EXERCISE DESCRIPTION. Range to reproduce from the entries below: the line with "# Two long cylinders lying side by side", the line with "# Strap section", and every line in between. Give them exactly and give nothing else.

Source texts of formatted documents

■ ■ ■ ■

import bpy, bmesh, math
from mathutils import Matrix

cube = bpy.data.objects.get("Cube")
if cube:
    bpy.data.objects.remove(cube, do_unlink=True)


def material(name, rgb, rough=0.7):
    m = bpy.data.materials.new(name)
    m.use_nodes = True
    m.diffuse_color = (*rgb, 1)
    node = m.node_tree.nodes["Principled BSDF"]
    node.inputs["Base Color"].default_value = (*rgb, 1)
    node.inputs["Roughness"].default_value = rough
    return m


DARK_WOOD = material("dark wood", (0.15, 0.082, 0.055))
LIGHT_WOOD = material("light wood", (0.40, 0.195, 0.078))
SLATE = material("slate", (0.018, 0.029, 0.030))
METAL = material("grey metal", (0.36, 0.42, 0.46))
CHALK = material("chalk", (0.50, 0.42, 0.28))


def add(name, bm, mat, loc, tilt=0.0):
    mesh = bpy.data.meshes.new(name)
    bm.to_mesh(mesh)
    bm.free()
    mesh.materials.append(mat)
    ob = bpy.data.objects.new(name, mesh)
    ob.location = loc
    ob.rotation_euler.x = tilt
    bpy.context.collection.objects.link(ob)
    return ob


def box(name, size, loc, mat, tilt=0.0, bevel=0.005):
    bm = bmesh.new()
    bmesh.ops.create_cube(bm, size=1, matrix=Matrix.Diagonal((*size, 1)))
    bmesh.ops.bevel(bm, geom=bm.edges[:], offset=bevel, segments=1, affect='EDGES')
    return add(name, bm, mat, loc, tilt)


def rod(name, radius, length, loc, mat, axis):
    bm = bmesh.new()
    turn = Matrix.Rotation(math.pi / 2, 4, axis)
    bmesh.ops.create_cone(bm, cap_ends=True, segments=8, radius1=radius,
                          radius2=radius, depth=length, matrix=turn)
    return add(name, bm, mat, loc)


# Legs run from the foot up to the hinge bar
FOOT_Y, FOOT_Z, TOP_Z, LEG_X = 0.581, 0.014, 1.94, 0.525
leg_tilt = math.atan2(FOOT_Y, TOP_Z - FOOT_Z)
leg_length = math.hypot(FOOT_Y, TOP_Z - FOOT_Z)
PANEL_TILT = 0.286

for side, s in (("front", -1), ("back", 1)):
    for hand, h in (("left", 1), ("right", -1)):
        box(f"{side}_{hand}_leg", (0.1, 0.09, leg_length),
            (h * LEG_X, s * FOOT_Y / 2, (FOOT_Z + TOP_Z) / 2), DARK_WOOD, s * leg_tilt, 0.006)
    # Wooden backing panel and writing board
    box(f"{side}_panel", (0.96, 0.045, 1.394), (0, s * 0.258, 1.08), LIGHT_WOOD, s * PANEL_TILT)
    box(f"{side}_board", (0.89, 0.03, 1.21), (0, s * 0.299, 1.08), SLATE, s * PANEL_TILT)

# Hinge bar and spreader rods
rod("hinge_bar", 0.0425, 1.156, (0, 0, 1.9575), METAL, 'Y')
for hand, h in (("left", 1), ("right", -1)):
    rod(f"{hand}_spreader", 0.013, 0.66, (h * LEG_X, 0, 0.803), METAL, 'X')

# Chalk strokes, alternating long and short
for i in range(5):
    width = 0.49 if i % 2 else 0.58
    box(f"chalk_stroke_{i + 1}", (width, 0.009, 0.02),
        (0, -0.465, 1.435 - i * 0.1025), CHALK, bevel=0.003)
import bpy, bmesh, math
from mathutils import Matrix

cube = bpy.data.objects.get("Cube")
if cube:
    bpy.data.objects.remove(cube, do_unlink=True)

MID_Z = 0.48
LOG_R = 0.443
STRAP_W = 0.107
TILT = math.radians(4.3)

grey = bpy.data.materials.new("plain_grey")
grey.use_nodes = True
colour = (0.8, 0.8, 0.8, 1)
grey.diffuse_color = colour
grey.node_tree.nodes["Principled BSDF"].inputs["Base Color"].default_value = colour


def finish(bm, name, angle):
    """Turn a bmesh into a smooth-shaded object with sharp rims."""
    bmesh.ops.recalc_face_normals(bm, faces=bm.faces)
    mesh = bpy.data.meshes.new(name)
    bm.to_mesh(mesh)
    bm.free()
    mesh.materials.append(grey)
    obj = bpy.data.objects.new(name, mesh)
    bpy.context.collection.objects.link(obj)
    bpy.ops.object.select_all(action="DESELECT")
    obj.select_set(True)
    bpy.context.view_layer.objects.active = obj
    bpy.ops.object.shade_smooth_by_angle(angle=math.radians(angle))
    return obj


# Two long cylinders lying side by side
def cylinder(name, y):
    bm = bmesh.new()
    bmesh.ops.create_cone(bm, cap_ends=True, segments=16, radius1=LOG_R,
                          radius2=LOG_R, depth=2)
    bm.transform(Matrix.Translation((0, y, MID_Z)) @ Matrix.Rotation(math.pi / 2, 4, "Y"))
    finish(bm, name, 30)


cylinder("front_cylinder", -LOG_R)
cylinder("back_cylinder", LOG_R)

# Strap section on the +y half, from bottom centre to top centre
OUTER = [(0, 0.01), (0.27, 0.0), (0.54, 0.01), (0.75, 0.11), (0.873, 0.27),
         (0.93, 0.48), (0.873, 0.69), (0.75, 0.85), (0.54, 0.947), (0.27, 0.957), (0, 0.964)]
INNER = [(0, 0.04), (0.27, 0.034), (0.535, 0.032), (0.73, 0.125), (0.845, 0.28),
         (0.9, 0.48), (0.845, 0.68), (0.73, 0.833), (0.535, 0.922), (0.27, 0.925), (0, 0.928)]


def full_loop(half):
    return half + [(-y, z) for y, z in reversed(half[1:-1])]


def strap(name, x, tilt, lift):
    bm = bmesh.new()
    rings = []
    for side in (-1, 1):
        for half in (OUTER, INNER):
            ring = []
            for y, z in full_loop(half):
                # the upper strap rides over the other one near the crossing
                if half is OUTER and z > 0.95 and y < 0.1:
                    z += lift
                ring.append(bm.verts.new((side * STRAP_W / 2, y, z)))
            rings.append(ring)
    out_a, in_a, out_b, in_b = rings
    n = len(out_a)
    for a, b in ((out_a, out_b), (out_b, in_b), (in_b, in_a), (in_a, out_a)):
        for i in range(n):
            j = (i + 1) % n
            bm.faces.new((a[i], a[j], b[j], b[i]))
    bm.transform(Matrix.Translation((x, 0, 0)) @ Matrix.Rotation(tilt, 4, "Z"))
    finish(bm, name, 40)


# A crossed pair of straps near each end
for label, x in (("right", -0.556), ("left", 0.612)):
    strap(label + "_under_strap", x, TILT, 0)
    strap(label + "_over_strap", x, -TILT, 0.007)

■ ■ ■ ■

REPLY.
# Two long cylinders lying side by side
def cylinder(name, y):
    bm = bmesh.new()
    bmesh.ops.create_cone(bm, cap_ends=True, segments=16, radius1=LOG_R,
                          radius2=LOG_R, depth=2)
    bm.transform(Matrix.Translation((0, y, MID_Z)) @ Matrix.Rotation(math.pi / 2, 4, "Y"))
    finish(bm, name, 30)


cylinder("front_cylinder", -LOG_R)
cylinder("back_cylinder", LOG_R)

# Strap section on the +y half, from bottom centre to top centre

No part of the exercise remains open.